Blocky letters fade in and out as the camera pans through a dense South American landscape, revealing a caravan of three with eyes flickering with desperation — all except one. Our titular character clad in shades of brown topped with an iconic fedora and whip stands calm.
He wasn’t just cool; he was cooler than the fastest kid in a second-grade class; cooler than James Dean in “Rebel Without a Cause” — he was Indiana Jones.
I was hooked right off the bat, my eyes glued to the screen for the complete hour and 55 minute runtime. That’s a long time, especially for a five year-old.
“Indiana Jones: Raiders of The Lost Ark,” a 1981 film by Steven Spielberg, is the perfect adventure movie — the best in all of time.
So, you’re probably saying to yourself, “Dylan, have you lost your mind? You’re forgetting about “Journey 2: The Mysterious Island,” the 2012 epic starring Dwayne ‘The Rock’ Johnson, John Hutcherson and Vanessa Hudgens!”
Don’t fret, worried readers, that is number two on the list.
“Raiders of The Lost Ark” was the first released of four Indiana Jones films, but chronologically, the second film. The plot centers around the ark of the covenant and Indiana Jones trying to get it before the Nazis can because “it belongs in a museum.”
This movie has the second-best opening scene of all time, the first being my favorite film, Inglourious Basterds, which may sound subpar, but on a list of 623 films that I have seen in the last five or so years, that’s pretty good.
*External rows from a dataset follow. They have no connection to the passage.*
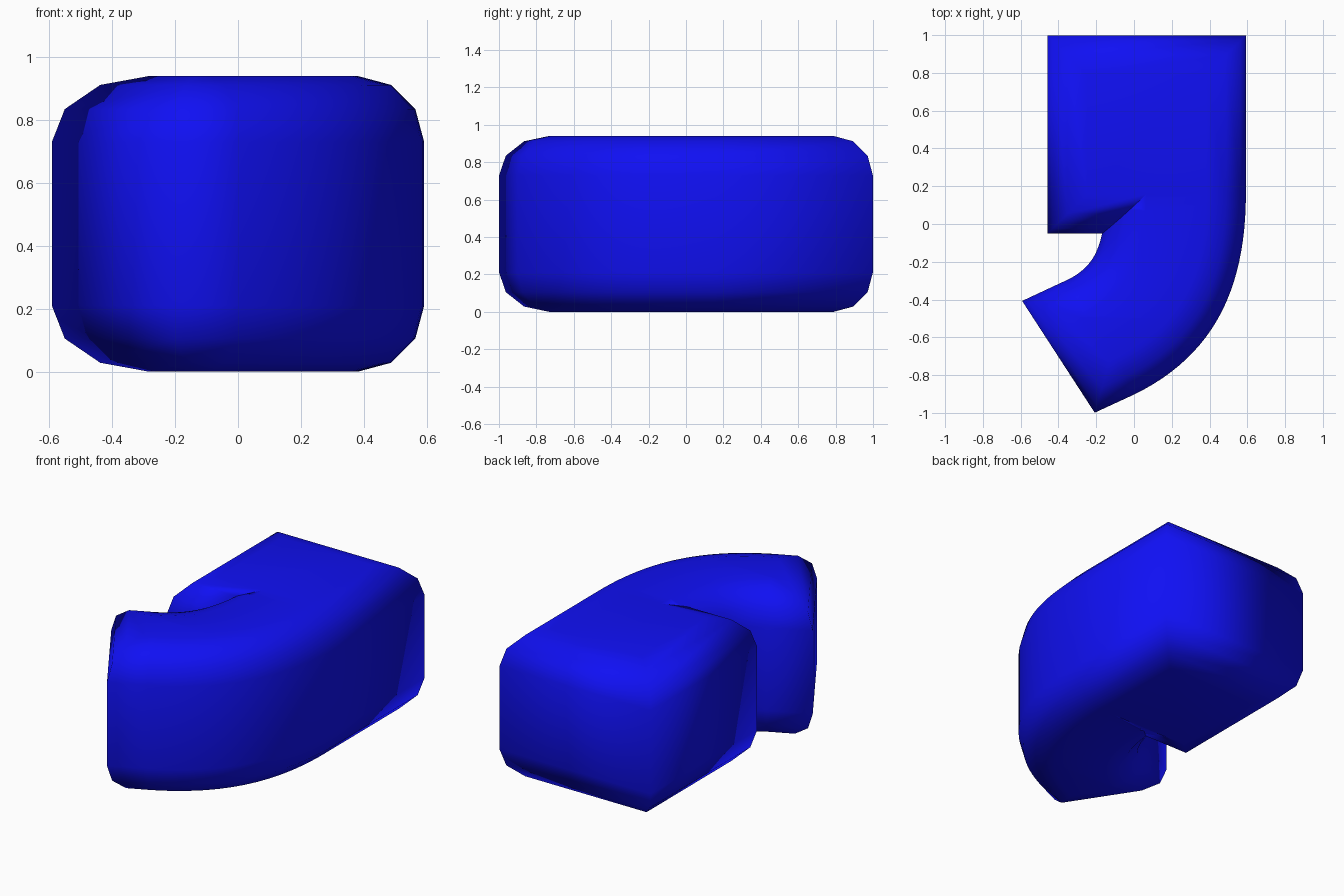
import bpy, bmesh
from mathutils import Vector

if "Cube" in bpy.data.objects:
    bpy.data.objects.remove(bpy.data.objects["Cube"])

S = 0.63 / 205          # outline units to model units
ROUND = 0.21            # rounded edge radius
HALF = 0.26             # half height of the straight wall


def P(x, y):
    return Vector((-0.25 + (x - 182) * S, 0.16 + y * S, 0))


# Outline: (end point, quadratic control leading to it or None for a straight run)
path = [
    ((182, 0), None), ((182, 205), None), ((387, 205), None), ((387, 0), None),
    ((347, -182.5), (387, -113)), ((220, -290), (307, -252)),
    ((170, -213), None), ((254, -139.5), (227, -188)), ((284, 0), (281, -91)),
]

curve = bpy.data.curves.new("hooked_block", 'CURVE')
curve.dimensions = '2D'
curve.fill_mode = 'BOTH'
curve.resolution_u = 12
curve.extrude = HALF
curve.bevel_depth = ROUND
curve.bevel_resolution = 2
spline = curve.splines.new('BEZIER')
spline.bezier_points.add(len(path) - 1)
spline.use_cyclic_u = True
pts = spline.bezier_points
for bp, (end, _) in zip(pts, path):
    bp.handle_left_type = bp.handle_right_type = 'FREE'
    bp.co = P(*end)
for i, (end, ctrl) in enumerate(path):
    a, b = pts[i - 1], pts[i]
    if ctrl:
        c = P(*ctrl)
        a.handle_right = a.co.lerp(c, 2 / 3)
        b.handle_left = b.co.lerp(c, 2 / 3)
    else:
        a.handle_right_type = b.handle_left_type = 'VECTOR'
        a.handle_right = a.co.lerp(b.co, 1 / 3)
        b.handle_left = b.co.lerp(a.co, 1 / 3)

obj = bpy.data.objects.new("hooked_block", curve)
bpy.context.collection.objects.link(obj)
bpy.context.view_layer.objects.active = obj
obj.select_set(True)
bpy.ops.object.convert(target='MESH')
obj = bpy.context.object
mesh = obj.data

# Weld the caps to the rounded rim and stand the body on the ground
bm = bmesh.new()
bm.from_mesh(mesh)
bmesh.ops.remove_doubles(bm, verts=bm.verts, dist=0.0005)
for axis in (0, 1):
    vals = [v.co[axis] for v in bm.verts]
    mid = (min(vals) + max(vals)) / 2
    for v in bm.verts:
        v.co[axis] -= mid
low = min(v.co.z for v in bm.verts)
for v in bm.verts:
    v.co.z -= low
for f in bm.faces:
    f.smooth = True
bm.to_mesh(mesh)
bm.free()

# Blue finish
mat = bpy.data.materials.new("blue")
mat.diffuse_color = (0.005, 0.005, 0.9, 1)
mat.use_nodes = True
mat.node_tree.nodes["Principled BSDF"].inputs["Base Color"].default_value = mat.diffuse_color
mesh.materials.clear()
mesh.materials.append(mat)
In this scene alone, there are at least three notably iconic moments that have been repeatedly referenced in all forms of media: the classic sandbag switch, followed by Indiana Jones grabbing his hat at the last second and the most infamous of these story beats, when Indiana Jones runs from a massive boulder. As a child, this has always marveled me and still does to this day.
The movie is not presented as a joke but as a thrilling adventure. Seriousness cloaks the movie in a shadow of realism. This allows for large stunts to seem real.
However, there are many fantastical elements that keep the movie fun and lighthearted. For example, the boulder chase is obviously unrealistic, yet still amusing.
As I watched this movie again and again as a child, I formed a deep connection with Indiana Jones.
At the climactic finish of the film, Indiana Jones must close his eyes, something the Nazis can’t seem to figure out, to escape death from the ark of the covenant. Every time I got to this scene, instead of actually watching what happened, I would always close my eyes like I was also part of the adventure, opening them when the music stopped, indicating the scene had concluded. Sure, it’s not unusual for a kid to get too involved when watching a movie, but I really felt like I knew this character and had to get involved.
To top it all off, John Williams composed the score, creating a musical masterpiece that you could listen to for hours on repeat — well at least I could. The main theme was always a favorite of mine, setting the mood for the entire movie in just a few good measures. No travel transition comes even remotely close to the plane animation in this movie, especially when set to the main theme.
The film also does a fantastic job making its villains easy to hate, and by hate, it’s in a good way. Casting the Nazis as the bad guys is a perfect choice due to their ability to lack any backstory yet still be blatantly terrible. Also, this movie makes them seem reasonably scary — especially at 5 years old — casting dark shadows on all their faces. This film takes place in 1936, making the choice of Nazis even better due to their state of power. They still are obviously formidable but aren’t yet the enemy in the second world war. This helps ground the film because even Indiana Jones can’t fight all of the Nazi’s at the height of World War II.
If you haven’t seen this absolutely outstanding, stand-out-of-your-chair-and-clap-when-it-ends, masterclass in the art of cinema, then you need to immediately. I still watch this movie with the exact same amount of joy that I did over a decade ago and will continue for many years to come.
— By Dylan Margolis
Originally published in the Feb. 2 edition of the Octagon.